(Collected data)
----------------------------------------

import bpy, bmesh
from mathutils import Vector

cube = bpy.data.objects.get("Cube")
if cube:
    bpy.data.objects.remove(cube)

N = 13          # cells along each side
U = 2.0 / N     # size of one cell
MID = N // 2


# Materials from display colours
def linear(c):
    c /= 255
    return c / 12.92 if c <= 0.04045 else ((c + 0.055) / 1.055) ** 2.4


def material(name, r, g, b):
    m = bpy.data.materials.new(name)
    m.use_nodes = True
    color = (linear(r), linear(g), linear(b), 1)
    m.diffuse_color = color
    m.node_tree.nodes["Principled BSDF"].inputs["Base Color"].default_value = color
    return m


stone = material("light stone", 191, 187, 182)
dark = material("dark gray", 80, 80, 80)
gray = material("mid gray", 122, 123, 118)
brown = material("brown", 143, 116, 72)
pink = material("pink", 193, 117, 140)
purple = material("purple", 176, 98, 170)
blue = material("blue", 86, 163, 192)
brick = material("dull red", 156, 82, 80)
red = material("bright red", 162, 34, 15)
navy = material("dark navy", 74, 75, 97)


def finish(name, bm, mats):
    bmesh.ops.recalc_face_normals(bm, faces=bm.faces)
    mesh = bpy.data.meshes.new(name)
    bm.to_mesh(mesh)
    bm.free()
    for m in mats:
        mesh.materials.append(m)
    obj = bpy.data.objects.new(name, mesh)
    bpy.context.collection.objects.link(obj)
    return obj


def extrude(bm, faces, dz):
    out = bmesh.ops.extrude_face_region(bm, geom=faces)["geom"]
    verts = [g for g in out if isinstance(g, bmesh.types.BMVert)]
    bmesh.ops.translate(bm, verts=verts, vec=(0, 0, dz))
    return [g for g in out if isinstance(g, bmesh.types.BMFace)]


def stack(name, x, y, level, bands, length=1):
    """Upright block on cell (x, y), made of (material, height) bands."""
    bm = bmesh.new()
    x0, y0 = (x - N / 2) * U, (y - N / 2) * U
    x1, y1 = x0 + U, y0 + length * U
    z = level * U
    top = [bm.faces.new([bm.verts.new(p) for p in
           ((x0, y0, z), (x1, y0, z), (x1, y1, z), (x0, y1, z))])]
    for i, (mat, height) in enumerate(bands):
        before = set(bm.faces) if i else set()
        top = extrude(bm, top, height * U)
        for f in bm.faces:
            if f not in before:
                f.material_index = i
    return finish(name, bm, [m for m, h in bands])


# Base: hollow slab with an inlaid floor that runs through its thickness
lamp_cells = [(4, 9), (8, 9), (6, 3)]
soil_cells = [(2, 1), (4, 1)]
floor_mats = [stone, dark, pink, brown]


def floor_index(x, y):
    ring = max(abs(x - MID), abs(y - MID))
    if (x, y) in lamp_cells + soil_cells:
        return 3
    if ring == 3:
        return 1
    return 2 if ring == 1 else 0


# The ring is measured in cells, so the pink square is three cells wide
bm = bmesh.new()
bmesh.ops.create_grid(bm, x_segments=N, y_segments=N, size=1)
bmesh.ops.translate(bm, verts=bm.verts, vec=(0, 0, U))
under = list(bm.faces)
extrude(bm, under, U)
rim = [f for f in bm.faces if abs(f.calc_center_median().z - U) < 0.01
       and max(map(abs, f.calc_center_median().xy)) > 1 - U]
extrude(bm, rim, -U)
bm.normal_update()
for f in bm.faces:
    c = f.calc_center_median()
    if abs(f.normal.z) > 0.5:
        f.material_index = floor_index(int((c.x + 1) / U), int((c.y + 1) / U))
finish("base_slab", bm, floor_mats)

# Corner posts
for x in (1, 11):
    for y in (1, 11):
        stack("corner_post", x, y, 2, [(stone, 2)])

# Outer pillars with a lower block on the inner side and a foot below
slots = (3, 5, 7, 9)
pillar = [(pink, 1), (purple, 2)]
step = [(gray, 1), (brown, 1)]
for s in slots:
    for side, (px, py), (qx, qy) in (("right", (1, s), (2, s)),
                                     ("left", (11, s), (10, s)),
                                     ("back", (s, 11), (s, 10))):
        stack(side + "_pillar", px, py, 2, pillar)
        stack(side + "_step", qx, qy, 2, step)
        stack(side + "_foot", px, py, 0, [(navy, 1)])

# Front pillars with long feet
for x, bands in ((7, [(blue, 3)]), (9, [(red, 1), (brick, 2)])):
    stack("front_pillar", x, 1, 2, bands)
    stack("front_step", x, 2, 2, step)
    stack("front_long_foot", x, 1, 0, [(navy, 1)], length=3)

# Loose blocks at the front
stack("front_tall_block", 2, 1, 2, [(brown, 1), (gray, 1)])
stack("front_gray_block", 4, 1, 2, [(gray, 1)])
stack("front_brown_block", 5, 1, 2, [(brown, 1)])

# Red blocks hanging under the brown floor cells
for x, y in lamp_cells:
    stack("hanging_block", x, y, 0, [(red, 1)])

----------------------------------------

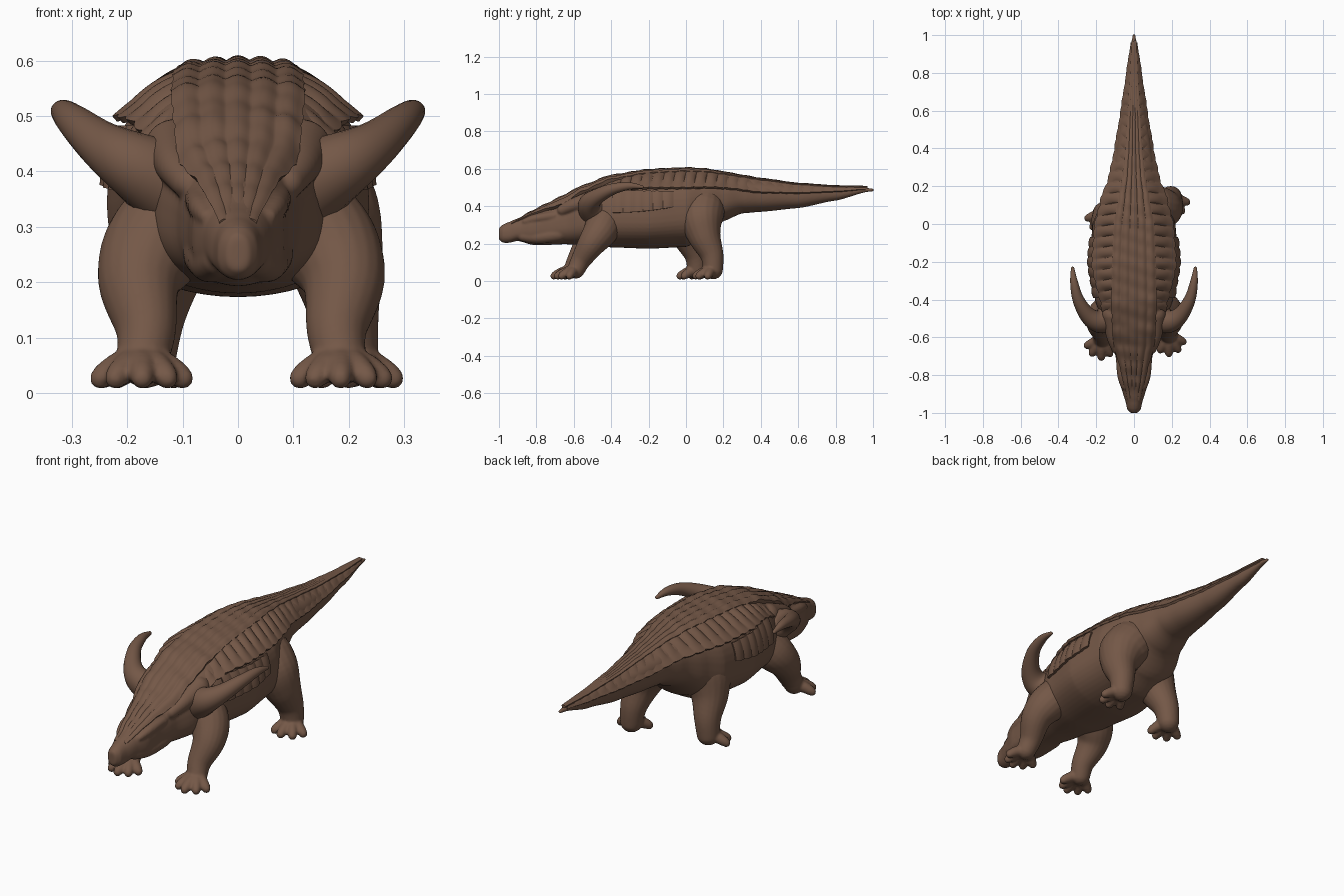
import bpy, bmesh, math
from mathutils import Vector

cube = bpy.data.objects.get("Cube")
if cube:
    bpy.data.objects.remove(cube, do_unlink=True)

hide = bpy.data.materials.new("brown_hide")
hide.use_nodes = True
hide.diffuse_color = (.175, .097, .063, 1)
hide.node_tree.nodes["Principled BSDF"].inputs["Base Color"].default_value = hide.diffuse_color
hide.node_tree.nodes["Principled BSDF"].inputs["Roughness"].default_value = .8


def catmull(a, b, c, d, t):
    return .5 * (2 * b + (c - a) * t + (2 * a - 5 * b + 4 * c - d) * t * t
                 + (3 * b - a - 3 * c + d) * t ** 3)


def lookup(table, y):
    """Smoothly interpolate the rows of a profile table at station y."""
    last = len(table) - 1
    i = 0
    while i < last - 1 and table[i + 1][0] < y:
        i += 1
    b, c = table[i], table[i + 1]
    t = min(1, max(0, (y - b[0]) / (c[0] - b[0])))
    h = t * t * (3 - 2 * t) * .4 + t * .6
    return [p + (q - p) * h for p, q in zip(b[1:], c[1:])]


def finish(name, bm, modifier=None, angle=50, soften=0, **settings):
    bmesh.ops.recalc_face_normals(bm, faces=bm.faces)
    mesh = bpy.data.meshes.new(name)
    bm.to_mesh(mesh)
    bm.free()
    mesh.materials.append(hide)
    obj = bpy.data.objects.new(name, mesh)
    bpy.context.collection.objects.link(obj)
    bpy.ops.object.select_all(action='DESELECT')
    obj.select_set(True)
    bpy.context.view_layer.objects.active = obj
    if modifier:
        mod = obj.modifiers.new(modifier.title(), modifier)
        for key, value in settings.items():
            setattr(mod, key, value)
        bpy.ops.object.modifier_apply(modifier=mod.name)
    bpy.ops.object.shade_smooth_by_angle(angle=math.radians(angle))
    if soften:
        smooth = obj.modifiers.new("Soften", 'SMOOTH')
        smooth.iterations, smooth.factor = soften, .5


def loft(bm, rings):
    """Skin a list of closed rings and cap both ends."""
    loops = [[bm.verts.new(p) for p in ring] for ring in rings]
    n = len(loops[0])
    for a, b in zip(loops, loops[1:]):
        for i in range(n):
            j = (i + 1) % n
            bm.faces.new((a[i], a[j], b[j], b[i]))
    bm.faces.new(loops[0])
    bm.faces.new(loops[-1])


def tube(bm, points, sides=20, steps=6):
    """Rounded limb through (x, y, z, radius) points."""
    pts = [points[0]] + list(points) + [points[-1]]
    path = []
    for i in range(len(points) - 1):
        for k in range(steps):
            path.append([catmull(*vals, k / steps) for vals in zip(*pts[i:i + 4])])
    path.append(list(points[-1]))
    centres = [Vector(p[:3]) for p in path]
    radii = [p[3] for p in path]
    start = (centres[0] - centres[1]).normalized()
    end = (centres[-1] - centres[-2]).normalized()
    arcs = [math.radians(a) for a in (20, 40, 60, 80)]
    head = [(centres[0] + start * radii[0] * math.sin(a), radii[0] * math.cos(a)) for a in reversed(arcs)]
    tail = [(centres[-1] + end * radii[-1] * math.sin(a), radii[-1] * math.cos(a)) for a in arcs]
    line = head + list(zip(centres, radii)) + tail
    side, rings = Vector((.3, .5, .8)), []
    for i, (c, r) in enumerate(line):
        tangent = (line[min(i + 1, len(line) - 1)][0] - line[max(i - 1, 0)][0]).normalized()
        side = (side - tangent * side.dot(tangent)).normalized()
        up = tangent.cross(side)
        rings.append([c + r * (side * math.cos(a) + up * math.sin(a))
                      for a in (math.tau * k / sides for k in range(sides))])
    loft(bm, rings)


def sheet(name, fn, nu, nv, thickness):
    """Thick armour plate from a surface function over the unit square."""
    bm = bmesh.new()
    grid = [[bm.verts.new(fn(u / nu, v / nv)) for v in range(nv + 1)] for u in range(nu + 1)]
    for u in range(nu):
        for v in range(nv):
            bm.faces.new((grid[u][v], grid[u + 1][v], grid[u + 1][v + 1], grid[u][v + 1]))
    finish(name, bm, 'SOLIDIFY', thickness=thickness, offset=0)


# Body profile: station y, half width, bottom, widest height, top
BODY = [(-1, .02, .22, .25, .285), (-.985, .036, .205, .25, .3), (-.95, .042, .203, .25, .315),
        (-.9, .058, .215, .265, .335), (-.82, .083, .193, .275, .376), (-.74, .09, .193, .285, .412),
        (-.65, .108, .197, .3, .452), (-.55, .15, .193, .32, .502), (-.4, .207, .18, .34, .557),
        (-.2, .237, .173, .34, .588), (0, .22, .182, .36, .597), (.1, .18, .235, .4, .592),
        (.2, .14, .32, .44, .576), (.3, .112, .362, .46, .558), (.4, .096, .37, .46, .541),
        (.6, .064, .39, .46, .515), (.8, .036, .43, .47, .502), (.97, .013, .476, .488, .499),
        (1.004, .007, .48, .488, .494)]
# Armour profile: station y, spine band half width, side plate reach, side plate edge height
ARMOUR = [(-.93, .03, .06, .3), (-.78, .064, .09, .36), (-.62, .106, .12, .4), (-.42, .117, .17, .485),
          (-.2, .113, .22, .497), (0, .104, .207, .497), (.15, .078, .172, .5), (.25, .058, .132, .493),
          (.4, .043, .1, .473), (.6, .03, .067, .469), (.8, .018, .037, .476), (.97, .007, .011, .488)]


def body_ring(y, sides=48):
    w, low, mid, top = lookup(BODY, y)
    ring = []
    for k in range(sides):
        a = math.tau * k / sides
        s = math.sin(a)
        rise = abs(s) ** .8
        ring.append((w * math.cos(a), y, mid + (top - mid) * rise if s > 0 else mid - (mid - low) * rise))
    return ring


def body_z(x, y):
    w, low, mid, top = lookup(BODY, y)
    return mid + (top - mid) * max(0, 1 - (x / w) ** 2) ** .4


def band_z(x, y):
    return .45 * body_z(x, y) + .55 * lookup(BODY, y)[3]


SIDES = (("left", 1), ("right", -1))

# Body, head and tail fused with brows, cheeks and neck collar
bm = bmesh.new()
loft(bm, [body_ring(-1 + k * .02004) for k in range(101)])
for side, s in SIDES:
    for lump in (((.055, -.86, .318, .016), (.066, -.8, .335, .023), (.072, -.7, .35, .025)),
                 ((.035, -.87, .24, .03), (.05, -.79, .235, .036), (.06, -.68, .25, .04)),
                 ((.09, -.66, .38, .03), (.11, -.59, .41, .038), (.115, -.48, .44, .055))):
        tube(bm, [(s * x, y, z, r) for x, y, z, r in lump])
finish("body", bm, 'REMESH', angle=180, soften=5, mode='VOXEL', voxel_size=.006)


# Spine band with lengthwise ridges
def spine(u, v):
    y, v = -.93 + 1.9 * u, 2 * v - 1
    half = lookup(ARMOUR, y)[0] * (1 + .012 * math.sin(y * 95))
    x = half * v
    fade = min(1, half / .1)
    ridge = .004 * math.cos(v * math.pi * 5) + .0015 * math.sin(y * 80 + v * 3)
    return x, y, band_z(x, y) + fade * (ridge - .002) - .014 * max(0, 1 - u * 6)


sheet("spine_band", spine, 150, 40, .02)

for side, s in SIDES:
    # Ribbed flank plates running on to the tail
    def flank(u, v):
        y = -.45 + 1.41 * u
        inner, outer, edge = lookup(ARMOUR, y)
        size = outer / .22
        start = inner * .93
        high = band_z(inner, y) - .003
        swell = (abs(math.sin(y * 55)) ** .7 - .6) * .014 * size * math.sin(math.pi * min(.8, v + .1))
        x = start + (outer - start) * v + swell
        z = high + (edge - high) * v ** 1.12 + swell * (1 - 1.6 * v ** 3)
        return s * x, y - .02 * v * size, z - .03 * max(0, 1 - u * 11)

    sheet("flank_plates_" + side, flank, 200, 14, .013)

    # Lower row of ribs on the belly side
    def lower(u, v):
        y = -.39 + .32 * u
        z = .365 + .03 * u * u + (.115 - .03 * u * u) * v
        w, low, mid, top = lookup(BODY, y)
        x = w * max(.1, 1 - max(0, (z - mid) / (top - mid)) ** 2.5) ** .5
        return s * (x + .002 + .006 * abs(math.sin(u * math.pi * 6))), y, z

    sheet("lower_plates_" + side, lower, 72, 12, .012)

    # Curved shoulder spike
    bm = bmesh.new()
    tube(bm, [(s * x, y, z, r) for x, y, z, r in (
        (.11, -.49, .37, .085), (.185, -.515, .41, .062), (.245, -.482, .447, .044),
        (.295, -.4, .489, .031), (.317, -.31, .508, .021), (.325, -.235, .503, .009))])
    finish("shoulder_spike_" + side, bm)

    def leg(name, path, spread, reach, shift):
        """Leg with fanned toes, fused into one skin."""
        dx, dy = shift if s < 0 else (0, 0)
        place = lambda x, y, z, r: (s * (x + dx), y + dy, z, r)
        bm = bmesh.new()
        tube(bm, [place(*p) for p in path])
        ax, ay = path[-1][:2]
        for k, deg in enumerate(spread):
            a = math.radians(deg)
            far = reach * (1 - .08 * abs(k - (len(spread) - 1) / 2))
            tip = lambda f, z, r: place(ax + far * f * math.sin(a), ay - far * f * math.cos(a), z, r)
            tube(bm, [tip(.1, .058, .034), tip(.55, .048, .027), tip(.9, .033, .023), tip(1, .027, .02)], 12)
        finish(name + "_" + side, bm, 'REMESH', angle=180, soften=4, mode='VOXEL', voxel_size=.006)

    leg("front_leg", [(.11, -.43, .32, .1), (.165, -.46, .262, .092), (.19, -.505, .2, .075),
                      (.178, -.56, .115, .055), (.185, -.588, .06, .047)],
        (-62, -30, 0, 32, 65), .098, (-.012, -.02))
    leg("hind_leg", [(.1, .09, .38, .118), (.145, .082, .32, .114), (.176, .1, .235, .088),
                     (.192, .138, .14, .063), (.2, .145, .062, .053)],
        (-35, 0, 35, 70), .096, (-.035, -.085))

----------------------------------------

Directions | The lines you need are those containing "linear"; find them in the records and copy them.

Task answer |
def linear(c):
    color = (linear(r), linear(g), linear(b), 1)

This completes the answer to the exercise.